It is the first time that Japanese automakers have carried out large-scale exhibits in China of their products, including the latest fuel-efficient and environmentally friendly models, since anti-Japan demonstrations erupted in the country in September.

The demonstrations came in the wake of the Japanese government’s purchase of part of the Japanese-administered, Chinese-claimed Senkaku Islands from a private Japanese owner earlier that month.

During the demonstrations, some protesters vandalized sales outlets of Japanese carmakers and attacked Japanese cars on the streets. The ensuing boycott of Japanese cars and other products led to sharp falls in sales of Japanese cars in China.

Opening to the public tomorrow, the 10th China (Guangzhou) International Automobile Exhibition, also known as Auto Guangzhou, will run through December 2 at China Import & Export Fair Complex in the city. Organizers estimate more than 500,000 people will visit the site during the period.

Toyota Motor Corp sets up the biggest booth in terms of floor space since it participated in the Guangzhou exhibition.

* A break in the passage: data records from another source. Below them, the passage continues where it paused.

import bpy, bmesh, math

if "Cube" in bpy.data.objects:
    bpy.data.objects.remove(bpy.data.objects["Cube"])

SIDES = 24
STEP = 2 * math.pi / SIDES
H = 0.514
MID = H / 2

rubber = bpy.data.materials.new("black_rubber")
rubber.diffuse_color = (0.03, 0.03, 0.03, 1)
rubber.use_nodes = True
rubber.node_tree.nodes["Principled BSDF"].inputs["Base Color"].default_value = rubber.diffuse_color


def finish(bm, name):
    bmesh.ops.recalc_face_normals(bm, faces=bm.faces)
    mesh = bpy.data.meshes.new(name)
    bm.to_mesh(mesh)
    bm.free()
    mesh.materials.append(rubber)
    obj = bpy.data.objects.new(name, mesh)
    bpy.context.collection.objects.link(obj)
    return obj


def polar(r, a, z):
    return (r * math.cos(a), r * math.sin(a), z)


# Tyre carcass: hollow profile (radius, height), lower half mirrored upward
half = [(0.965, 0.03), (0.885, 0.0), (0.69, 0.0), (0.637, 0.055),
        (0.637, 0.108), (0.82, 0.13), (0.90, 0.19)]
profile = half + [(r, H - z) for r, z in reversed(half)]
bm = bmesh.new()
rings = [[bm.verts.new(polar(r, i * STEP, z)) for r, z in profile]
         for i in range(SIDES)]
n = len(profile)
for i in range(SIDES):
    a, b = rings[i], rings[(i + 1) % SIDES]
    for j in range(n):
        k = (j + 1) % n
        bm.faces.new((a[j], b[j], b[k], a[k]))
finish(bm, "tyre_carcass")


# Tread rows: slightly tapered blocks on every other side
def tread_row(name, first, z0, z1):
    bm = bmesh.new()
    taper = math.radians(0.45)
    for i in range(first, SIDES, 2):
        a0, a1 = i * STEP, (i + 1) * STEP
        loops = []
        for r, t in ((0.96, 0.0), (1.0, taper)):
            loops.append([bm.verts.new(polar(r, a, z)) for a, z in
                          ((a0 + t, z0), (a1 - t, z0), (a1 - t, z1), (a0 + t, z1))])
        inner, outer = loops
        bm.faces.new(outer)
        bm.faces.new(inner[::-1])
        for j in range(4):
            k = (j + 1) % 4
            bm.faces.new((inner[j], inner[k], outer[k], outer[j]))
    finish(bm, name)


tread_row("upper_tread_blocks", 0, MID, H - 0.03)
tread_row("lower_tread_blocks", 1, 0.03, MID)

Nissan Motor Co and Honda Motor Co are demonstrating their commitment by operating booths on an equal scale to last year’s.

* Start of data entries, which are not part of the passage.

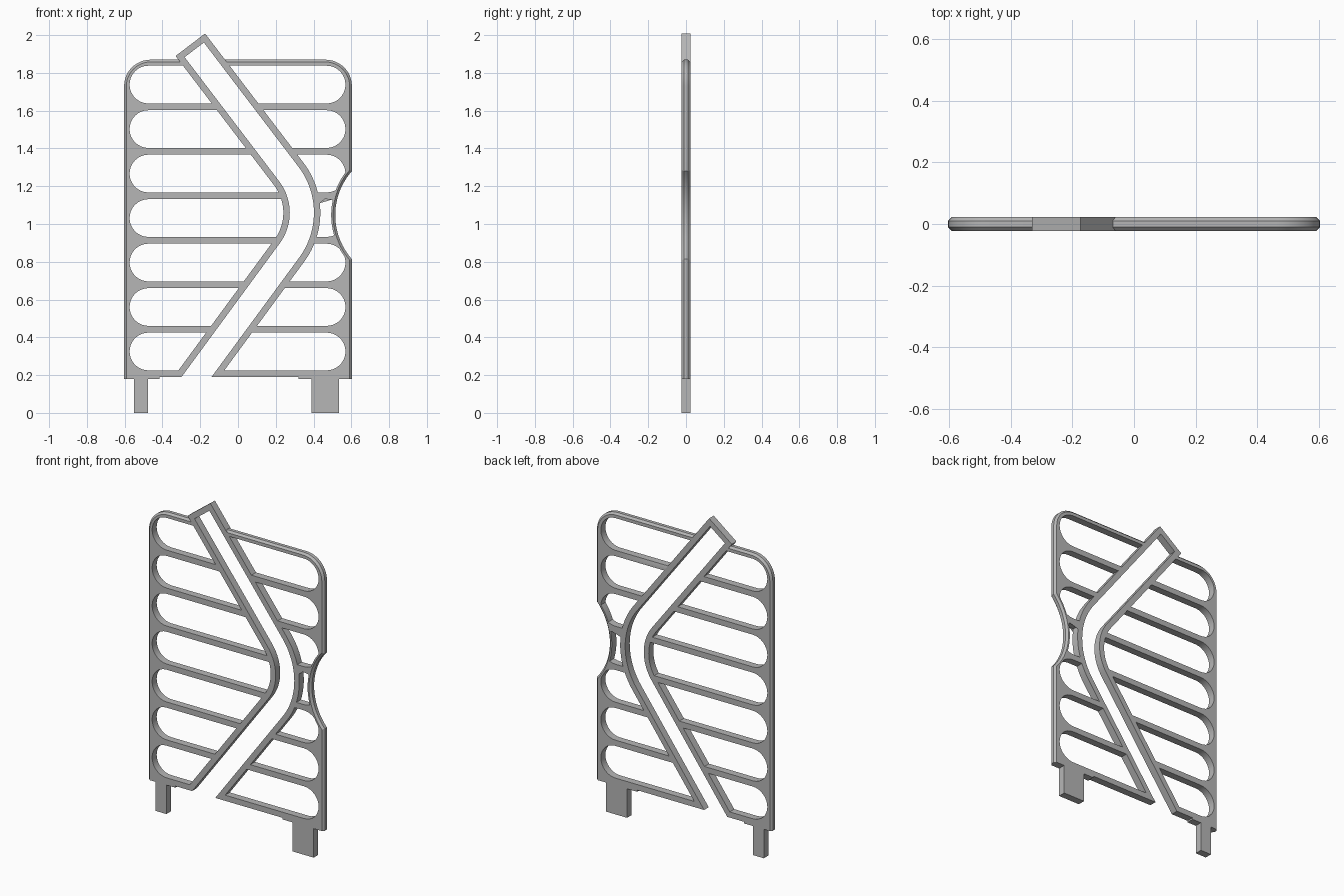
import bpy
import bmesh
from math import sin, cos, radians, acos, degrees

HALF = 0.0225          # half thickness of the panel
WALL = 0.034           # wall of the bent channel
BEND = (0.0, 1.06)     # centre of the channel bend
BEND_R = 0.338

if "Cube" in bpy.data.objects:
    bpy.data.objects.remove(bpy.data.objects["Cube"], do_unlink=True)

grey = bpy.data.materials.new("plain grey")
grey.use_nodes = True
grey.diffuse_color = (0.47, 0.47, 0.47, 1)
grey.node_tree.nodes["Principled BSDF"].inputs["Base Color"].default_value = grey.diffuse_color


def arc(cx, cz, r, start, end, n=16):
    steps = [radians(start + (end - start) * i / n) for i in range(n + 1)]
    return [(cx + r * cos(a), cz + r * sin(a)) for a in steps]


def prism(name, profiles, half=HALF, chamfer=0):
    """Extrude x-z outlines along y, with an optional chamfer on both rims."""
    bm = bmesh.new()
    for pts in profiles:
        face = bm.faces.new([bm.verts.new((x, -half, z)) for x, z in pts])
        out = bmesh.ops.extrude_face_region(bm, geom=[face])
        for v in out["geom"]:
            if isinstance(v, bmesh.types.BMVert):
                v.co.y = half
    bmesh.ops.recalc_face_normals(bm, faces=bm.faces)
    if chamfer:
        rim = [e for e in bm.edges if e.verts[0].co.y * e.verts[1].co.y > 0]
        bmesh.ops.bevel(bm, geom=rim, offset=chamfer, segments=1, affect='EDGES')
    mesh = bpy.data.meshes.new(name)
    bm.to_mesh(mesh)
    bm.free()
    mesh.materials.append(grey)
    obj = bpy.data.objects.new(name, mesh)
    bpy.context.collection.objects.link(obj)
    return obj


def combine(obj, other, operation, keep=False):
    """Apply a boolean and drop the helper."""
    mod = obj.modifiers.new("bool", 'BOOLEAN')
    mod.operation = operation
    mod.solver = 'EXACT'
    mod.object = other
    bpy.context.view_layer.update()
    result = bpy.data.meshes.new_from_object(
        obj.evaluated_get(bpy.context.evaluated_depsgraph_get()))
    obj.modifiers.clear()
    obj.data = result
    if not keep:
        bpy.data.objects.remove(other, do_unlink=True)


def channel(half_width, top, bottom=0.92):
    """Outline of the bent channel: straight, bend, straight."""
    lo, hi = -36.3, 37.3
    sides = []
    for off in (half_width, -half_width):
        pts = arc(*BEND, BEND_R + off, lo, hi, 24)
        a, b = radians(lo), radians(hi)
        first = (pts[0][0] + sin(a) * bottom, pts[0][1] - cos(a) * bottom)
        last = (pts[-1][0] - sin(b) * top, pts[-1][1] + cos(b) * top)
        sides.append([first] + pts + [last])
    return sides[0] + sides[1][::-1]


# Rounded panel with a curved notch in one side
side, top, corner = 0.603, 1.87, 0.14
notch = (0.868, 1.047)
notch_r = 0.353
swing = degrees(acos((notch[0] - side) / notch_r))
outline = [(-side, 0.1), (side, 0.1)]
outline += arc(*notch, notch_r, 180 + swing, 180 - swing, 24)
outline += arc(side - corner, top - corner, corner, 0, 90, 12)
outline += arc(corner - side, top - corner, corner, 90, 180, 12)
panel = prism("panel", [outline], chamfer=0.012)

# Row of round-ended slots, kept clear of the channel and the notch rim
slots = []
for i in range(7):
    z = 0.325 + i * 0.2355
    slots.append(arc(0.469, z, 0.1, -90, 90) + arc(-0.474, z, 0.1, 90, 270))
cutter = prism("slot_cutter", slots, half=0.1)
outer = BEND_R and 0.098
combine(cutter, prism("band_keep", [channel(outer, 0.86)], half=0.2), 'DIFFERENCE')
rim = prism("notch_keep", [arc(*notch, 0.375, 0, 354, 59)], half=0.2)
combine(cutter, rim, 'DIFFERENCE')
combine(panel, cutter, 'DIFFERENCE')

# Channel end that rises above the top rail
end = prism("channel_end", [channel(outer, 0.86, 0.5)])
combine(panel, end, 'UNION')
combine(panel, prism("channel_cutter", [channel(outer - WALL, 0.86 - WALL)], half=0.2),
        'DIFFERENCE')

# Stepped bottom edge
floor = [(-1, 0), (1, 0), (1, 0.18), (0.32, 0.18), (0.32, 0.19),
         (-0.415, 0.19), (-0.415, 0.18), (-1, 0.18)]
combine(panel, prism("floor_cutter", [floor], half=0.2), 'DIFFERENCE')

# Mounting legs
legs = [prism(name, [[(a, 0), (b, 0), (b, 0.181), (a, 0.181)]])
        for name, a, b in (("right_leg", -0.55, -0.476), ("left_leg", 0.389, 0.535))]

# Smooth the curved walls, keep the corners crisp
bpy.ops.object.select_all(action='DESELECT')
panel.select_set(True)
bpy.context.view_layer.objects.active = panel
bpy.ops.object.shade_smooth_by_angle(angle=radians(25))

Sales of Japanese cars in China fell 59.4 percent in October from a year earlier to 98,900 units, according to the China Association of Automobile Manufacturers. It was the first time that single-month sales of Japanese cars in China have dropped below 100,000 units since 2009.

Accordingly, Japanese carmakers’ share of the Chinese market dropped from 20.2 percent in June, the top among foreign automakers, to 7.6 percent in October.

Despite dismal data, signs of positive developments have emerged in economic ties between the two countries such as the resumption of businesses in China by retailer Heiwado Co and other Japanese companies that had been suspended following violent protests in September.

The trade ministers of Japan, China and South Korea also announced Tuesday in Cambodia the launch of negotiations for a trilateral free trade agreement early next year, despite strained political relations.